> _LISTED RECORDS_
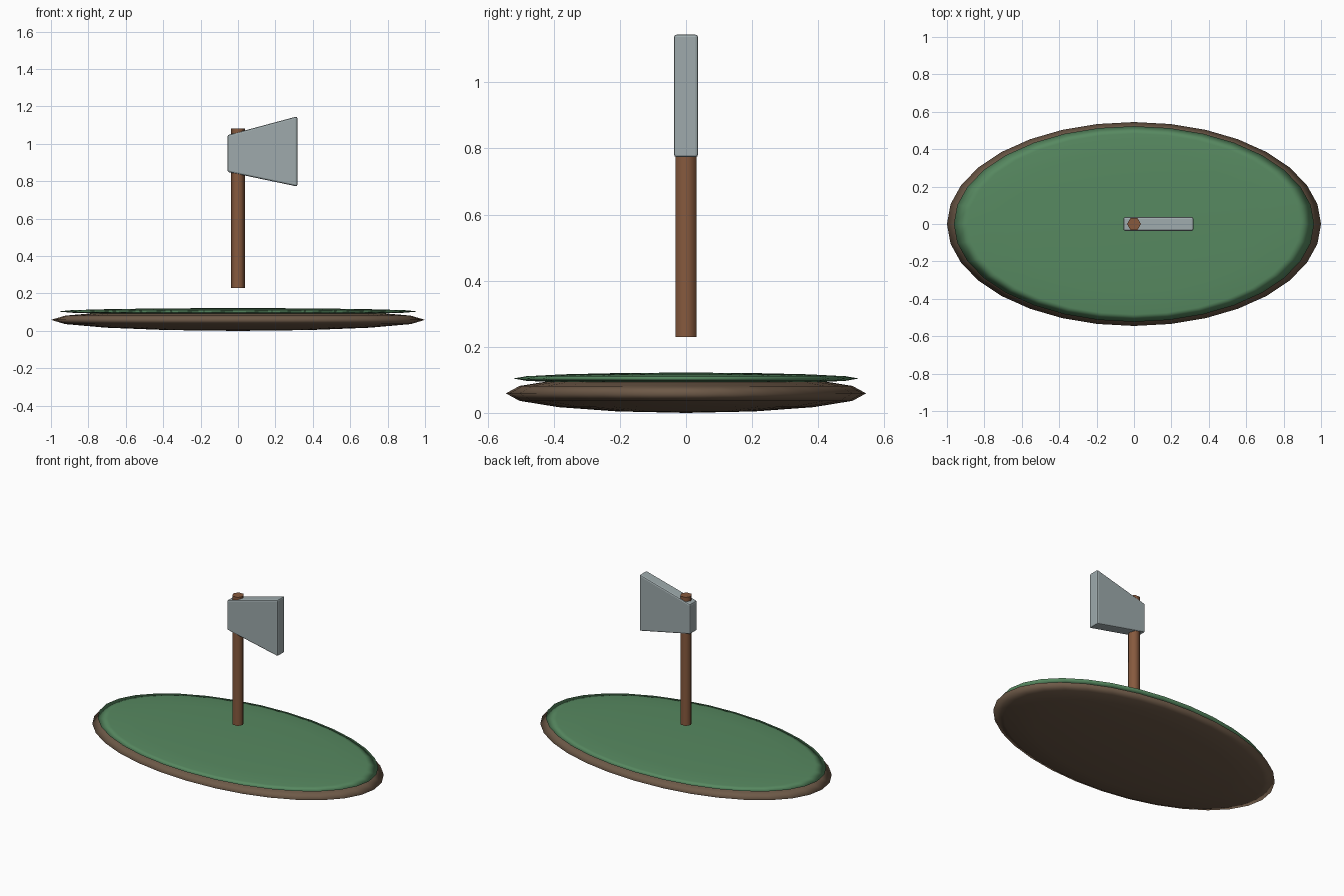
import bpy, bmesh, math

if "Cube" in bpy.data.objects:
    bpy.data.objects.remove(bpy.data.objects["Cube"])


def material(name, rgb):
    m = bpy.data.materials.new(name)
    m.diffuse_color = (*rgb, 1)
    m.use_nodes = True
    m.node_tree.nodes["Principled BSDF"].inputs["Base Color"].default_value = m.diffuse_color
    return m


earth = material("earth brown", (0.156, 0.102, 0.065))
grass = material("grass green", (0.095, 0.25, 0.118))
wood = material("wood brown", (0.242, 0.102, 0.048))
steel = material("steel grey", (0.342, 0.402, 0.413))


def finish(name, mat):
    ob = bpy.context.object
    ob.name = name
    ob.data.materials.append(mat)
    return ob


def disc(name, radii, z, mat):
    """Flattened sphere with smooth shading."""
    bpy.ops.mesh.primitive_uv_sphere_add(segments=32, ring_count=8, radius=1, location=(0, 0, z))
    ob = finish(name, mat)
    ob.scale = radii
    bpy.ops.object.transform_apply(location=False, rotation=False, scale=True)
    bpy.ops.object.shade_smooth()
    return ob


# Ground: soil lens with a thinner grass lens on top
disc("soil_mound", (1.0, 0.545, 0.059), 0.059, earth)
disc("grass_cover", (0.963, 0.523, 0.018), 0.104, grass)

# Handle: six-sided post, corners pointing along x
bottom, top = 0.23, 1.083
bpy.ops.mesh.primitive_cylinder_add(vertices=6, radius=0.037, depth=top - bottom,
                                    location=(0, 0, (top + bottom) / 2),
                                    rotation=(0, 0, math.radians(30)))
finish("handle", wood)
bpy.ops.object.shade_smooth_by_angle(angle=math.radians(65))

# Axe head: flared slab with softened edges
profile = [(-0.056, 0.85), (0.317, 0.772), (0.317, 1.147), (-0.056, 1.047)]
half = 0.037
bm = bmesh.new()
face = bm.faces.new([bm.verts.new((x, -half, z)) for x, z in profile])
ext = bmesh.ops.extrude_face_region(bm, geom=[face])
for v in ext["geom"]:
    if isinstance(v, bmesh.types.BMVert):
        v.co.y = half
bmesh.ops.recalc_face_normals(bm, faces=bm.faces)
mesh = bpy.data.meshes.new("axe_head")
bm.to_mesh(mesh)
bm.free()
mesh.materials.append(steel)
head = bpy.data.objects.new("axe_head", mesh)
bpy.context.collection.objects.link(head)
bevel = head.modifiers.new("soft_edges", 'BEVEL')
bevel.width = 0.009
bevel.segments = 2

> _WHAT IS REQUIRED_
Your answer should consist of all lines in the listing above that contain "bottom".

> _OUTPUT_
bottom, top = 0.23, 1.083
bpy.ops.mesh.primitive_cylinder_add(vertices=6, radius=0.037, depth=top - bottom,
                                    location=(0, 0, (top + bottom) / 2),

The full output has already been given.